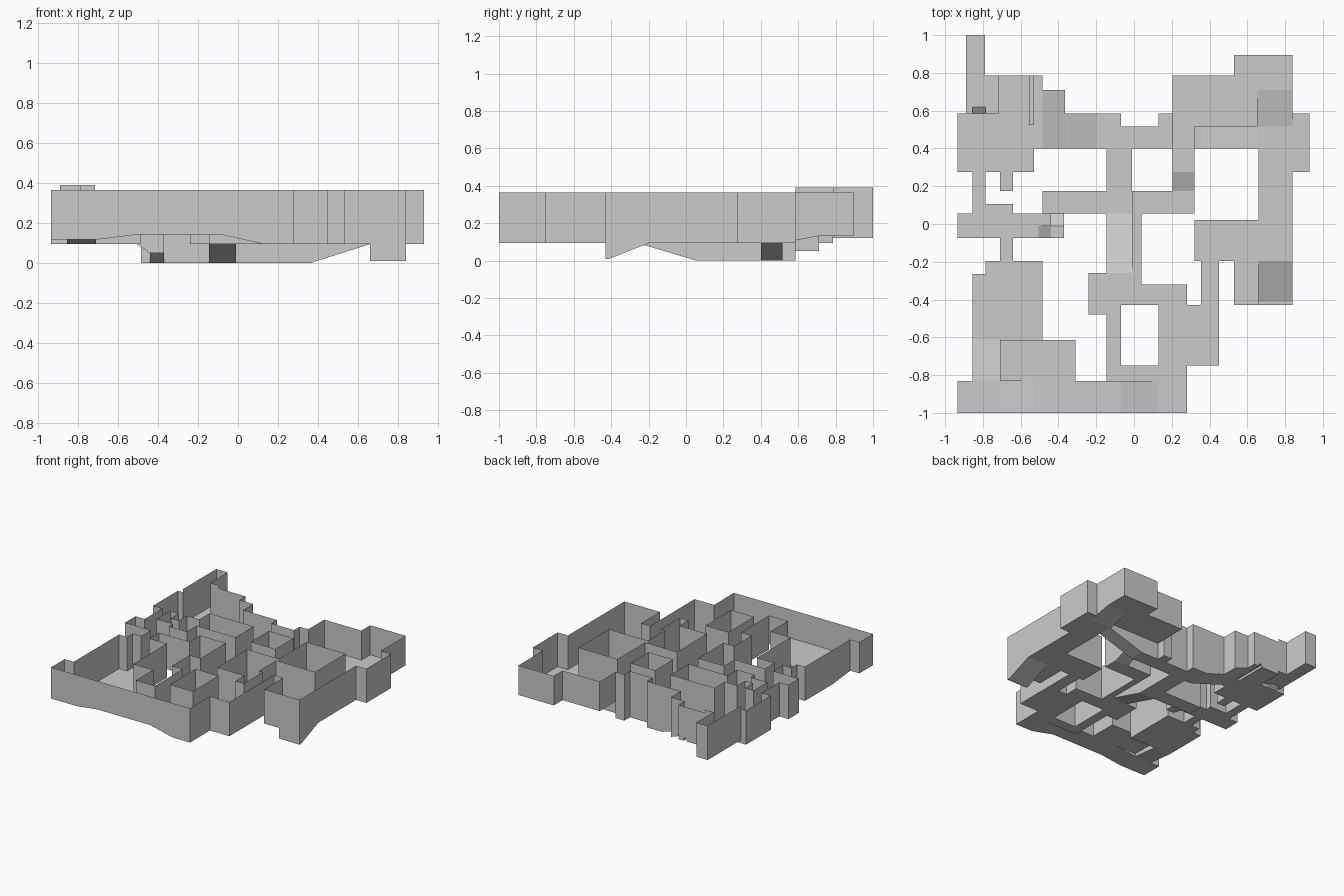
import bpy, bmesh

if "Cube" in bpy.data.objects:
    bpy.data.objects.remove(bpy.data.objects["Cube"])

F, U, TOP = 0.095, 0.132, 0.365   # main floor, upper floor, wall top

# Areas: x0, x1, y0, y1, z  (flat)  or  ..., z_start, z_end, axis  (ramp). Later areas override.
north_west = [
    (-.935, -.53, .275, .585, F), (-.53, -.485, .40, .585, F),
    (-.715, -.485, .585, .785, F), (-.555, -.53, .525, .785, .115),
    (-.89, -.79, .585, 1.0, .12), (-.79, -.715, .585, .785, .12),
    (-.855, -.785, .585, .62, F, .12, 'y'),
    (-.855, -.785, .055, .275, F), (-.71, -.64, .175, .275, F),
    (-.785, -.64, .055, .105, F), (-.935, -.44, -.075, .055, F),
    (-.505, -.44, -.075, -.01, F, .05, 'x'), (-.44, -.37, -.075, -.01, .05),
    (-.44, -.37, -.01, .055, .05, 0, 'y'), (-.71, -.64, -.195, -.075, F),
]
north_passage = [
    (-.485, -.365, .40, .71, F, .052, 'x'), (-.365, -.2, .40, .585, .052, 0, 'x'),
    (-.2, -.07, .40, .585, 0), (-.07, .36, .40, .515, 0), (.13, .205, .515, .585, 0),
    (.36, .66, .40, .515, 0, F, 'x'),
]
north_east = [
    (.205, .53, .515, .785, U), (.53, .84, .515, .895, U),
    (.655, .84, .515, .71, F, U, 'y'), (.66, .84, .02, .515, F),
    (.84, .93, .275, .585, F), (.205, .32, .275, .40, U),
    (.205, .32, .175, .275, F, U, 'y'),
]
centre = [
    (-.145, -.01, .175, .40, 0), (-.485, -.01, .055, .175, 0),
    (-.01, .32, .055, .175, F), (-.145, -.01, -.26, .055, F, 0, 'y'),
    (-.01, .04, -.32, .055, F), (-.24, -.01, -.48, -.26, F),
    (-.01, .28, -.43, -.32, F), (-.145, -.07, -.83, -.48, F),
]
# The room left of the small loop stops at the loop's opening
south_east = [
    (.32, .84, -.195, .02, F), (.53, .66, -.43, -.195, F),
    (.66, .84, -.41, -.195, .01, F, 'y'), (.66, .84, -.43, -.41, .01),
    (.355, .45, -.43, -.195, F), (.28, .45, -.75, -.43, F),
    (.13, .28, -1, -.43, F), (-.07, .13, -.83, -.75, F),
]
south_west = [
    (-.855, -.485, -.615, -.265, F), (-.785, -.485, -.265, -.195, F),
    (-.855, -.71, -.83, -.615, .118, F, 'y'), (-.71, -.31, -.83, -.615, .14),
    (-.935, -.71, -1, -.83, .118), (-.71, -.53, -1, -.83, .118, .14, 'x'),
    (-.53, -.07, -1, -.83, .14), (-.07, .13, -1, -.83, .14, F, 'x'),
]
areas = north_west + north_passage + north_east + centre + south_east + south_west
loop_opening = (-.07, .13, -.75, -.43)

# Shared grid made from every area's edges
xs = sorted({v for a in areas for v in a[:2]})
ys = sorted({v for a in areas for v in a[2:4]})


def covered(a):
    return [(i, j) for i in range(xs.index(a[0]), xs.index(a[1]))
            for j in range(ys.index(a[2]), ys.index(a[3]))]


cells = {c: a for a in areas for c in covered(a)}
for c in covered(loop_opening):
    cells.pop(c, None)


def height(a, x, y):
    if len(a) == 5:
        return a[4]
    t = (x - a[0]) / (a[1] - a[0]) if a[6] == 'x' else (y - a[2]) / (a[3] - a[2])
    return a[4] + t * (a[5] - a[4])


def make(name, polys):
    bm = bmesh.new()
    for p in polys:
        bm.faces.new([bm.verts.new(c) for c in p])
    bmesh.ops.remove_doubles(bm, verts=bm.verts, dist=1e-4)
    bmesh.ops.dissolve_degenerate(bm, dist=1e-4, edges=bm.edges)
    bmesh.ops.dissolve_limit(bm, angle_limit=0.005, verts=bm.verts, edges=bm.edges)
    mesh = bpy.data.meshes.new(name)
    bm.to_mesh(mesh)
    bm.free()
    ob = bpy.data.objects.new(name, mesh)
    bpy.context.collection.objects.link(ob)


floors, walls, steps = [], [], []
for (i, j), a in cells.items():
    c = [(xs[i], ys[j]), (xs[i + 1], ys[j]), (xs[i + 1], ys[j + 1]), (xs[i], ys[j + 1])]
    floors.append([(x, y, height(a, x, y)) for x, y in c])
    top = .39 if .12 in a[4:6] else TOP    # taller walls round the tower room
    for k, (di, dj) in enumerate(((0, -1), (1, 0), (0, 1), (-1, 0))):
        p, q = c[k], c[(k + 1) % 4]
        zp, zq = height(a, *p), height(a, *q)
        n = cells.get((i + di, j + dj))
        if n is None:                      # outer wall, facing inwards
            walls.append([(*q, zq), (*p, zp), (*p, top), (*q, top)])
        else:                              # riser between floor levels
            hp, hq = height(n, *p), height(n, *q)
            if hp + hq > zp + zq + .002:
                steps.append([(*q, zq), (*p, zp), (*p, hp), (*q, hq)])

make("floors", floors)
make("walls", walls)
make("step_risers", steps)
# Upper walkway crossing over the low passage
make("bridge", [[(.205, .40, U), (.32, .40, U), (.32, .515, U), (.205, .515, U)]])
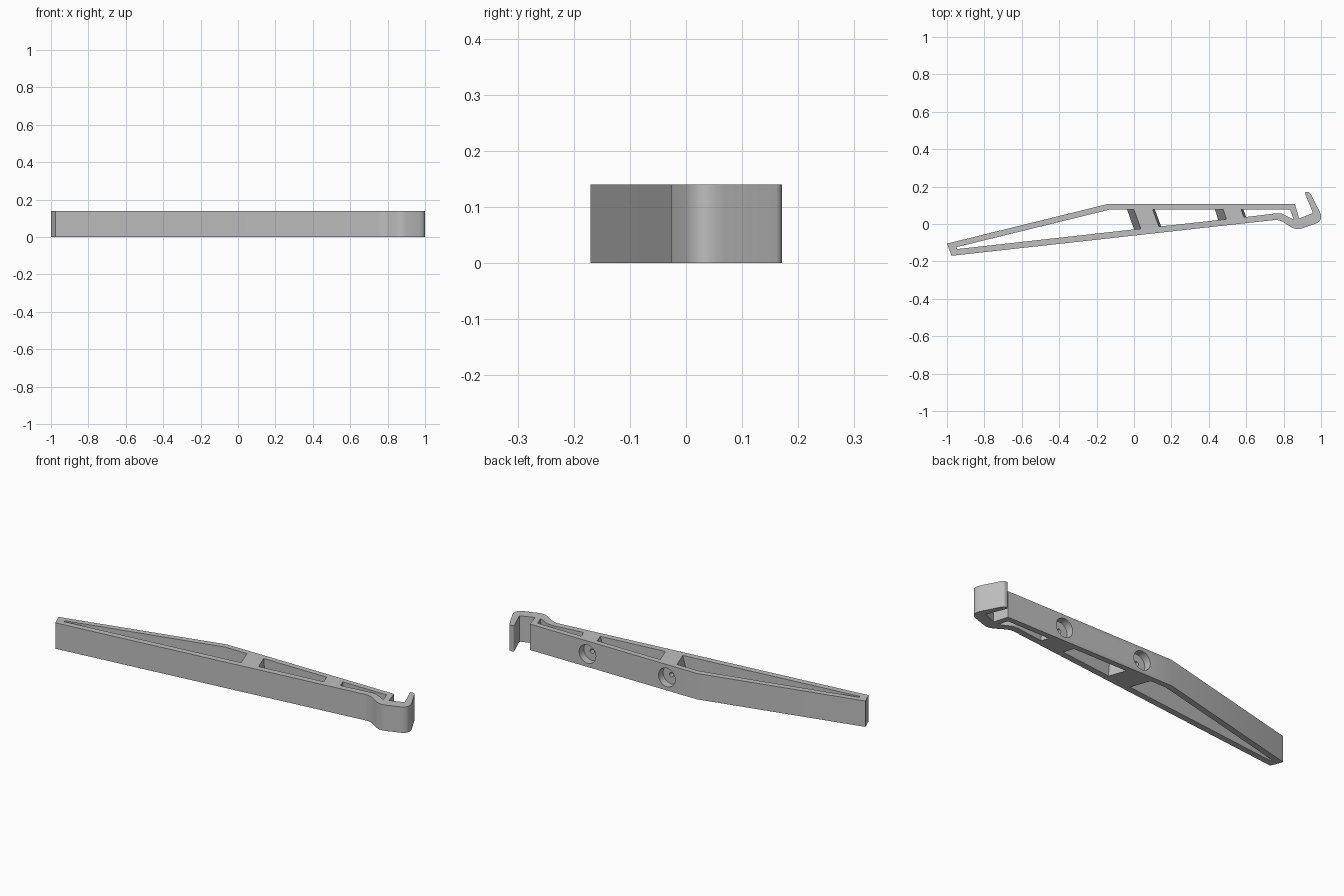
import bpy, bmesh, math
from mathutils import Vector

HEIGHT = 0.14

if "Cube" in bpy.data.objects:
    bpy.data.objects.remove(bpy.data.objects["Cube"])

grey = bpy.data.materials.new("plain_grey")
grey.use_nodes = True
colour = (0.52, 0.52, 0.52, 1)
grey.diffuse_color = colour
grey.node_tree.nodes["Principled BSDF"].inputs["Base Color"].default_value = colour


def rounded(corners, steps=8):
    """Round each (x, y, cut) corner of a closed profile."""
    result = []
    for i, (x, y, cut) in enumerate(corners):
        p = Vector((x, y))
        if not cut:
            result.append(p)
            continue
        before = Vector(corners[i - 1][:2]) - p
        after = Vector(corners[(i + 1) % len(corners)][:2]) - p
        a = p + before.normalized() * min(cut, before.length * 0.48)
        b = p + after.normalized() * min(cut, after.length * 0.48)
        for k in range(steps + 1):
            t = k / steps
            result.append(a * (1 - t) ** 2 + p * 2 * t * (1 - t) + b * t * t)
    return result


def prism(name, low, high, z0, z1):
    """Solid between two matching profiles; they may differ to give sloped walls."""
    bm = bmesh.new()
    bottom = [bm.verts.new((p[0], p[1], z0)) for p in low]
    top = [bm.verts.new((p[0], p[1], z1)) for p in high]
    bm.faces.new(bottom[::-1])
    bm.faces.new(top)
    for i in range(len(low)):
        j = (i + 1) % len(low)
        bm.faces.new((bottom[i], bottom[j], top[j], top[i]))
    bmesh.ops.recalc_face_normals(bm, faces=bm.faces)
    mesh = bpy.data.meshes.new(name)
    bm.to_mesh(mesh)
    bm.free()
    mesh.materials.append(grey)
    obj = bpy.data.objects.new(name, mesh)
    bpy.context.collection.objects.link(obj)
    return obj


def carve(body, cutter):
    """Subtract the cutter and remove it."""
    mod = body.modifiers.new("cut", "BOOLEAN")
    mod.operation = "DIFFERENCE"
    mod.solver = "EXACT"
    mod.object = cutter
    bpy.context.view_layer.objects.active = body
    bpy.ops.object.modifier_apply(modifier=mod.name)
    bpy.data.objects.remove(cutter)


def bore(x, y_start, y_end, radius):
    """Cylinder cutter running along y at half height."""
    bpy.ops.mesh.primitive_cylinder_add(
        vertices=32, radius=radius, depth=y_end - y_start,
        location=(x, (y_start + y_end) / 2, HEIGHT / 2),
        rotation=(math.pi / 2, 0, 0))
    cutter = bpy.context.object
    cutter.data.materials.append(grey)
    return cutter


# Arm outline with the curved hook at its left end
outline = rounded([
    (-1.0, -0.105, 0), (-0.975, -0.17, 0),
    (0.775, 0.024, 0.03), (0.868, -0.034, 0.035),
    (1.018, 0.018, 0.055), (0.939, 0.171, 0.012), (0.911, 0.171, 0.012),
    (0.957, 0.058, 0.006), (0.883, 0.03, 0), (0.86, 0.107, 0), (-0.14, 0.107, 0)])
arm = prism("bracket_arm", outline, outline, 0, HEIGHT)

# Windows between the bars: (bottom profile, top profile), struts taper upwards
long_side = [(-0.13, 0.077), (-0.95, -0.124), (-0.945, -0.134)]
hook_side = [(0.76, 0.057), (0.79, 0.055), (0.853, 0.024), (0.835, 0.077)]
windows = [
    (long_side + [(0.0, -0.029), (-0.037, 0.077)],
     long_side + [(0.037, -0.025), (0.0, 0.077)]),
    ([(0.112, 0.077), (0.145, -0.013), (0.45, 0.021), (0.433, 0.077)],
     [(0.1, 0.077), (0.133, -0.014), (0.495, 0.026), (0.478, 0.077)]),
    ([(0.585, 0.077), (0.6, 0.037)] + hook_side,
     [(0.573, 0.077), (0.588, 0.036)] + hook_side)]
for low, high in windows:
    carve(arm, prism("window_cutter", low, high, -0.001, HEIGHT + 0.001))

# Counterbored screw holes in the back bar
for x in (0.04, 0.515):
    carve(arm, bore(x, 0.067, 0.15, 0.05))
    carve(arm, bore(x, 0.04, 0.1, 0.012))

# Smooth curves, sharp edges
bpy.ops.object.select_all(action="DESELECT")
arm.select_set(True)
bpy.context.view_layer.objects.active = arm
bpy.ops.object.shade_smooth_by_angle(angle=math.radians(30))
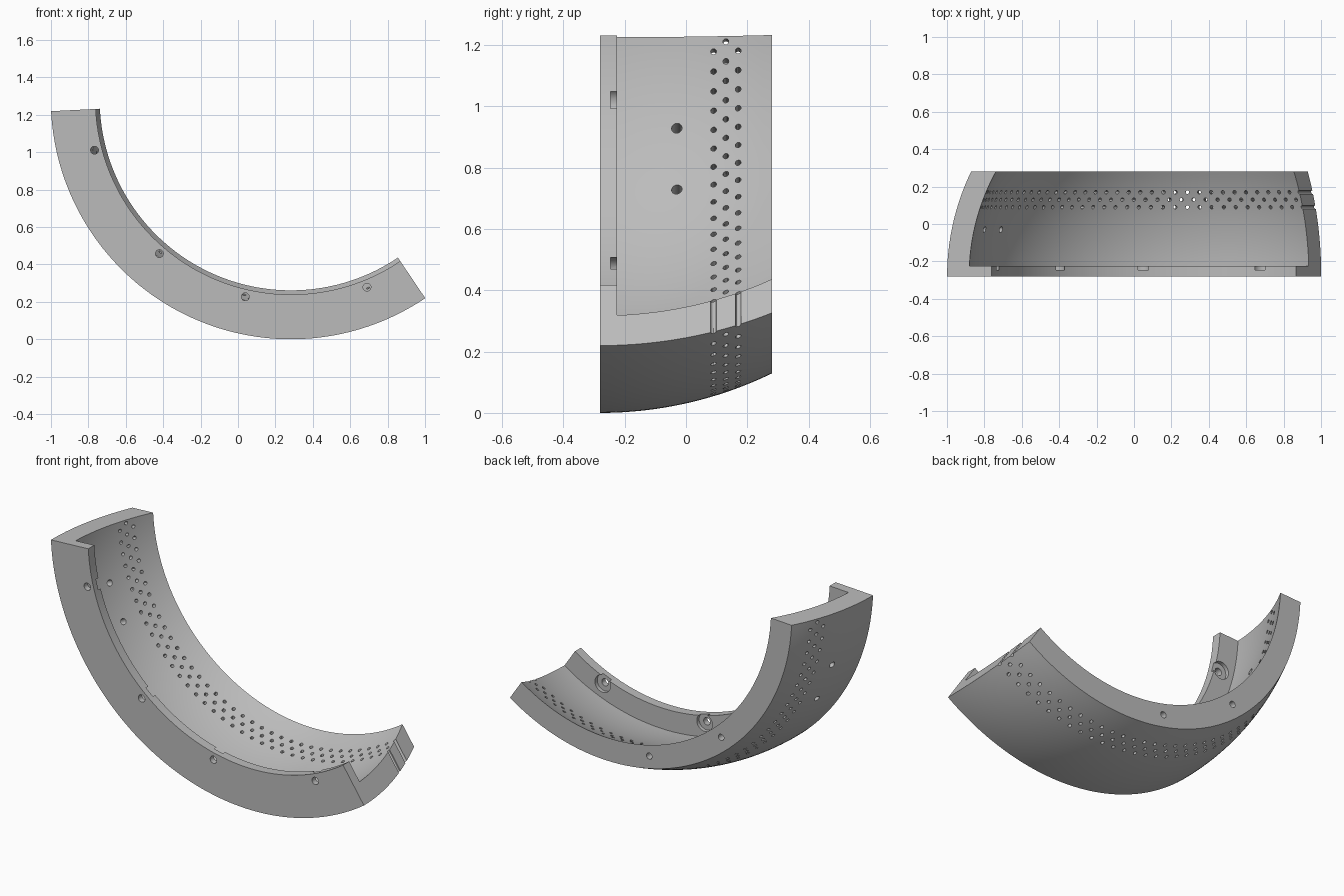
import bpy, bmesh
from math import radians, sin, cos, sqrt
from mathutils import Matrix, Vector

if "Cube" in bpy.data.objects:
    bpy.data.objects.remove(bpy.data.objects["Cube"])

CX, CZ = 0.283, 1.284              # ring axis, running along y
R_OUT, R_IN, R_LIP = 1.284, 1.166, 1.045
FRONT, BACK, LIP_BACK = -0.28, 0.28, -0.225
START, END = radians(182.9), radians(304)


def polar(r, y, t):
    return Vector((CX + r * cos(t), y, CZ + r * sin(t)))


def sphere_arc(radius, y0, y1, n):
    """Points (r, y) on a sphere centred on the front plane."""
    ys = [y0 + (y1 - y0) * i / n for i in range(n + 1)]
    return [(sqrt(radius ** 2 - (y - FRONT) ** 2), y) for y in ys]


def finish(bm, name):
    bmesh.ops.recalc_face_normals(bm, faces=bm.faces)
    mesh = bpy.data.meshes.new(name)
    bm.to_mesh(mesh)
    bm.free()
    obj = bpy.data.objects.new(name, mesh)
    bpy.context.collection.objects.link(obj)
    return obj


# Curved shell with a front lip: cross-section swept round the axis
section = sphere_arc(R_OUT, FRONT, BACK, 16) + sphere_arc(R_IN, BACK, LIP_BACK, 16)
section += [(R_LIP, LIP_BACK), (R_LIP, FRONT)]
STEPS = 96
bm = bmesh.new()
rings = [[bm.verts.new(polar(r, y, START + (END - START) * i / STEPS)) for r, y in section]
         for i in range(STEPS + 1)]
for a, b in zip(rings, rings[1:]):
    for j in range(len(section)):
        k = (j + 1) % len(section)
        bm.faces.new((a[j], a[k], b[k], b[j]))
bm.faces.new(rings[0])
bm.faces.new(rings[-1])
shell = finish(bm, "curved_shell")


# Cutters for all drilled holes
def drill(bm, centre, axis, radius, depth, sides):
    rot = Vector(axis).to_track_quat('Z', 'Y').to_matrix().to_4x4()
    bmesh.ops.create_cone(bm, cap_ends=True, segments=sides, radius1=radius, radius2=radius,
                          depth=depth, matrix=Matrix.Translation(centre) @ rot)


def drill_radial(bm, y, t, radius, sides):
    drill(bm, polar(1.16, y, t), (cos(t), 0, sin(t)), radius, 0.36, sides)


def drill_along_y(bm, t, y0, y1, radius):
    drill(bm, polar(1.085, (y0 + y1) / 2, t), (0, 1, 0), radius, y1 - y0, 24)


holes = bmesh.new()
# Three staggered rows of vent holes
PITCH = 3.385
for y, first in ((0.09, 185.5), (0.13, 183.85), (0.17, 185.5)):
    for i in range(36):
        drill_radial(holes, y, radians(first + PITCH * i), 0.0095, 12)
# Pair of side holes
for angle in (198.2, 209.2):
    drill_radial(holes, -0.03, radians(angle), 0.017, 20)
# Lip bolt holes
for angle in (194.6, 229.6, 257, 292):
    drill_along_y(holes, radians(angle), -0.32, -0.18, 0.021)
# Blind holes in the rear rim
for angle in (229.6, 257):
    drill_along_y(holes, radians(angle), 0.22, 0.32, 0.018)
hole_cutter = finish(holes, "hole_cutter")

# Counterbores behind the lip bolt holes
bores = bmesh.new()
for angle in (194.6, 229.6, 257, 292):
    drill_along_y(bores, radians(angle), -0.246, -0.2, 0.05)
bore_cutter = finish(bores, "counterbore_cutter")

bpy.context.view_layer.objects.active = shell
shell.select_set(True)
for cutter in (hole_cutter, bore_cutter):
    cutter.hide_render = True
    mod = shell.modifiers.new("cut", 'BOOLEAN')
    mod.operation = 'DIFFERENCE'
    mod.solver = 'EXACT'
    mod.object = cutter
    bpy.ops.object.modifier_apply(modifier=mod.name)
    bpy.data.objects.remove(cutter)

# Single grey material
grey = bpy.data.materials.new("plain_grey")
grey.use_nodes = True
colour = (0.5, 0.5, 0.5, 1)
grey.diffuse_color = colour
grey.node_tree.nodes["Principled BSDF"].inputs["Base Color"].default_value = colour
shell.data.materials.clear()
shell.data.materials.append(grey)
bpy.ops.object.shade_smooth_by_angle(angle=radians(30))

_Work request_
Would you retype exactly the lines above, from the line with "bpy.context.view_layer.objects.active = body" to the line with "for low, high", with both end lines kept and nothing more?

_Exercise output_
    bpy.context.view_layer.objects.active = body
    bpy.ops.object.modifier_apply(modifier=mod.name)
    bpy.data.objects.remove(cutter)


def bore(x, y_start, y_end, radius):
    """Cylinder cutter running along y at half height."""
    bpy.ops.mesh.primitive_cylinder_add(
        vertices=32, radius=radius, depth=y_end - y_start,
        location=(x, (y_start + y_end) / 2, HEIGHT / 2),
        rotation=(math.pi / 2, 0, 0))
    cutter = bpy.context.object
    cutter.data.materials.append(grey)
    return cutter


# Arm outline with the curved hook at its left end
outline = rounded([
    (-1.0, -0.105, 0), (-0.975, -0.17, 0),
    (0.775, 0.024, 0.03), (0.868, -0.034, 0.035),
    (1.018, 0.018, 0.055), (0.939, 0.171, 0.012), (0.911, 0.171, 0.012),
    (0.957, 0.058, 0.006), (0.883, 0.03, 0), (0.86, 0.107, 0), (-0.14, 0.107, 0)])
arm = prism("bracket_arm", outline, outline, 0, HEIGHT)

# Windows between the bars: (bottom profile, top profile), struts taper upwards
long_side = [(-0.13, 0.077), (-0.95, -0.124), (-0.945, -0.134)]
hook_side = [(0.76, 0.057), (0.79, 0.055), (0.853, 0.024), (0.835, 0.077)]
windows = [
    (long_side + [(0.0, -0.029), (-0.037, 0.077)],
     long_side + [(0.037, -0.025), (0.0, 0.077)]),
    ([(0.112, 0.077), (0.145, -0.013), (0.45, 0.021), (0.433, 0.077)],
     [(0.1, 0.077), (0.133, -0.014), (0.495, 0.026), (0.478, 0.077)]),
    ([(0.585, 0.077), (0.6, 0.037)] + hook_side,
     [(0.573, 0.077), (0.588, 0.036)] + hook_side)]
for low, high in windows:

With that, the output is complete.